▽
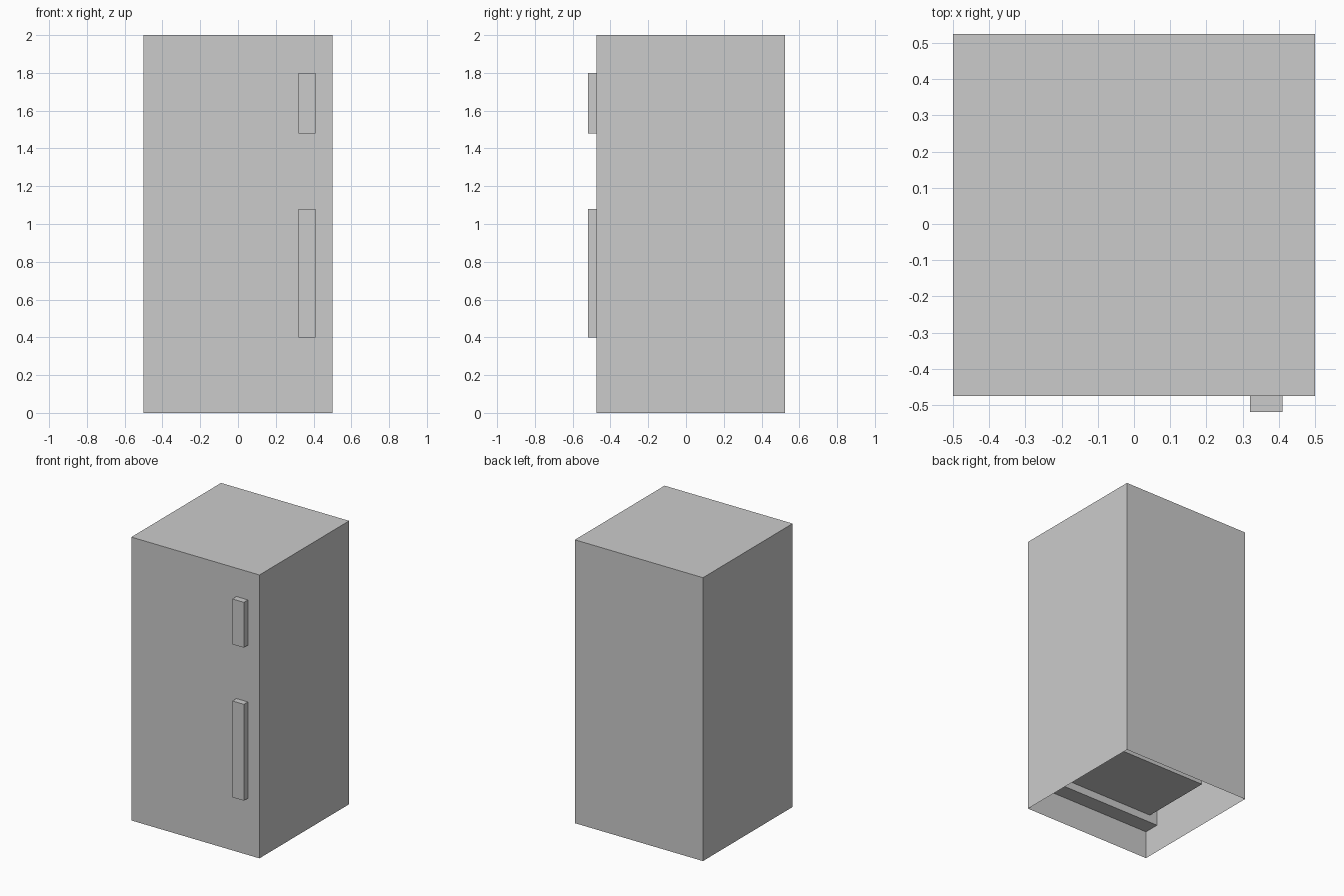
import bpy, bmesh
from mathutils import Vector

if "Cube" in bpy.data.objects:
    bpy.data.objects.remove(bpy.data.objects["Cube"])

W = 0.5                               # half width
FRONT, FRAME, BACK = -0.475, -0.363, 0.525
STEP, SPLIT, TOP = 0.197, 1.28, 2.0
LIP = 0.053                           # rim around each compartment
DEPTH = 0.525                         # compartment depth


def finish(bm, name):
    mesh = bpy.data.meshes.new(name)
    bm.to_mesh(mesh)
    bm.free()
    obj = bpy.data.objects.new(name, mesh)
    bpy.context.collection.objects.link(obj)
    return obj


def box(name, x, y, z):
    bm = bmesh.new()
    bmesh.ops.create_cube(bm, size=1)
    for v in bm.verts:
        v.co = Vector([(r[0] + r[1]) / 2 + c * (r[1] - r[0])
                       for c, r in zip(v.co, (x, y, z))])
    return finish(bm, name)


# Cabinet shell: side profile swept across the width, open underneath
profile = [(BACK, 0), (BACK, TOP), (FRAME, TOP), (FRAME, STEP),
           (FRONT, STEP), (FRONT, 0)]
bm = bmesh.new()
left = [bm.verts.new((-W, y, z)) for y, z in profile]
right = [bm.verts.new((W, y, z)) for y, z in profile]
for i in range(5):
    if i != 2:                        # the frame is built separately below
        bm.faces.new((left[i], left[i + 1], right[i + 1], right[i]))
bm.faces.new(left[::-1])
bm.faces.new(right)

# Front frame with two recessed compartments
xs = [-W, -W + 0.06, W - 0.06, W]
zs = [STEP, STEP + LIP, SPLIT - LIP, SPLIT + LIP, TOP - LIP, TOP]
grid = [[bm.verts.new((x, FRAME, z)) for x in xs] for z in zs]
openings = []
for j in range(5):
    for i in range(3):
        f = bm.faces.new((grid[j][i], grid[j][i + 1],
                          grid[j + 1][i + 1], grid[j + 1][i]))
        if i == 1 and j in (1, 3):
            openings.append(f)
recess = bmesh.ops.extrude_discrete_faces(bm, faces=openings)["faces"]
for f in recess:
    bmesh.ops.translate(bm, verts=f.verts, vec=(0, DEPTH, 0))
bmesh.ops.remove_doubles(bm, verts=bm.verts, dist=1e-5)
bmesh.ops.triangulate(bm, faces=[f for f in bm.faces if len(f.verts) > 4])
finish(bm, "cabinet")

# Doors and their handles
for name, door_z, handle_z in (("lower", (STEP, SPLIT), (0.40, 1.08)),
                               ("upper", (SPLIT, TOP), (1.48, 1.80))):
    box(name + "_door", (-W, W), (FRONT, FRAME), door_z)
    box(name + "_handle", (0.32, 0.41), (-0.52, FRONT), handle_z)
△
▽
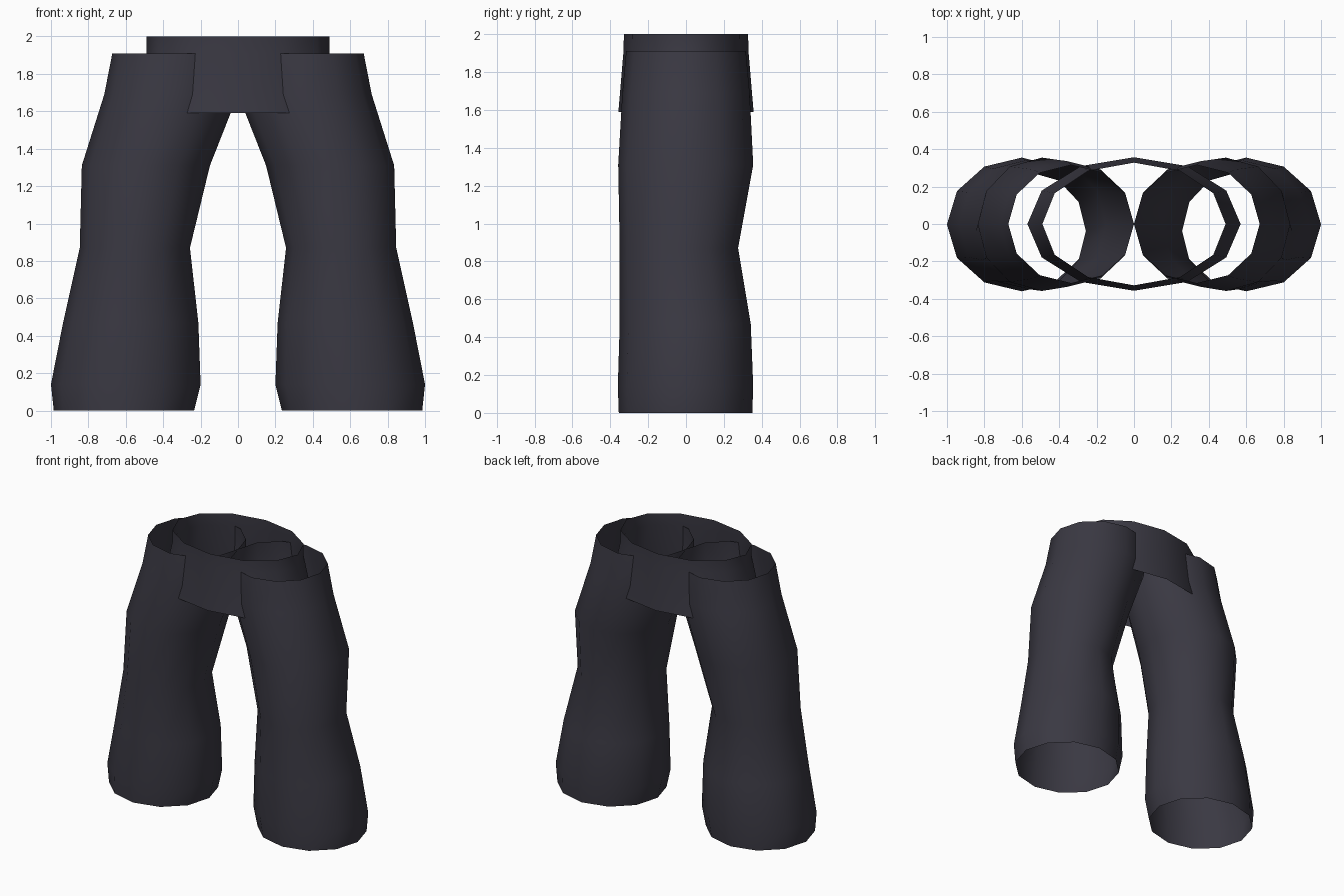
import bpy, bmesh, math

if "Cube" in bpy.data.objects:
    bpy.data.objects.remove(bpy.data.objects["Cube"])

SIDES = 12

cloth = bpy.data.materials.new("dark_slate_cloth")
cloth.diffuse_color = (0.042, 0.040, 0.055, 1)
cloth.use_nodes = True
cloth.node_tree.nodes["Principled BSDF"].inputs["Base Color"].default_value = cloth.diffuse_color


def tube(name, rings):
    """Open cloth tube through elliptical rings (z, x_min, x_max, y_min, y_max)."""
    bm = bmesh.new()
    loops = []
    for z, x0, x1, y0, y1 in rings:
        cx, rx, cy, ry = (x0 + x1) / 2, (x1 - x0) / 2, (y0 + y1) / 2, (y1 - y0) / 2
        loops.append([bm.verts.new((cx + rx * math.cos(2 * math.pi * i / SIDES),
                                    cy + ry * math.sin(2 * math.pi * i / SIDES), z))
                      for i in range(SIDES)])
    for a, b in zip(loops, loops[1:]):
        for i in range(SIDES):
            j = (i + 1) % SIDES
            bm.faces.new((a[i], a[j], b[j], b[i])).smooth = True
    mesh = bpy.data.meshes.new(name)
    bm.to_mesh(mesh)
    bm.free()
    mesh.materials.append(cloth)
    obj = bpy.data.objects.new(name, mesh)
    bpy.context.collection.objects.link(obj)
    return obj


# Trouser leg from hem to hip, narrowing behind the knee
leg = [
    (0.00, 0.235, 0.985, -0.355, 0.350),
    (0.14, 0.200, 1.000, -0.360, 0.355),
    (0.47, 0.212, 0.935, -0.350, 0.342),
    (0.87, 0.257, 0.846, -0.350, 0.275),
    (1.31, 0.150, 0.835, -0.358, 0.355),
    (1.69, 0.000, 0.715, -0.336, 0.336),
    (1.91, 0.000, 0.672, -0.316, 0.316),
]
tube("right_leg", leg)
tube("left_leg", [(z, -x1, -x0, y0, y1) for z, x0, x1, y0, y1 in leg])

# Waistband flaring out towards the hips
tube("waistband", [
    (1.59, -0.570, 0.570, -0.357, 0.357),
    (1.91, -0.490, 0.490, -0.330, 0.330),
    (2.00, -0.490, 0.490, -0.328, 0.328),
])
△
• ABOUT THIS EXERCISE
Start with the line above that contains "(FRONT, STEP), (FRONT, 0)]" and end with the line that contains "built separately below". Write out those lines exactly, and only those.

• EXERCISE SOLUTION
           (FRONT, STEP), (FRONT, 0)]
bm = bmesh.new()
left = [bm.verts.new((-W, y, z)) for y, z in profile]
right = [bm.verts.new((W, y, z)) for y, z in profile]
for i in range(5):
    if i != 2:                        # the frame is built separately below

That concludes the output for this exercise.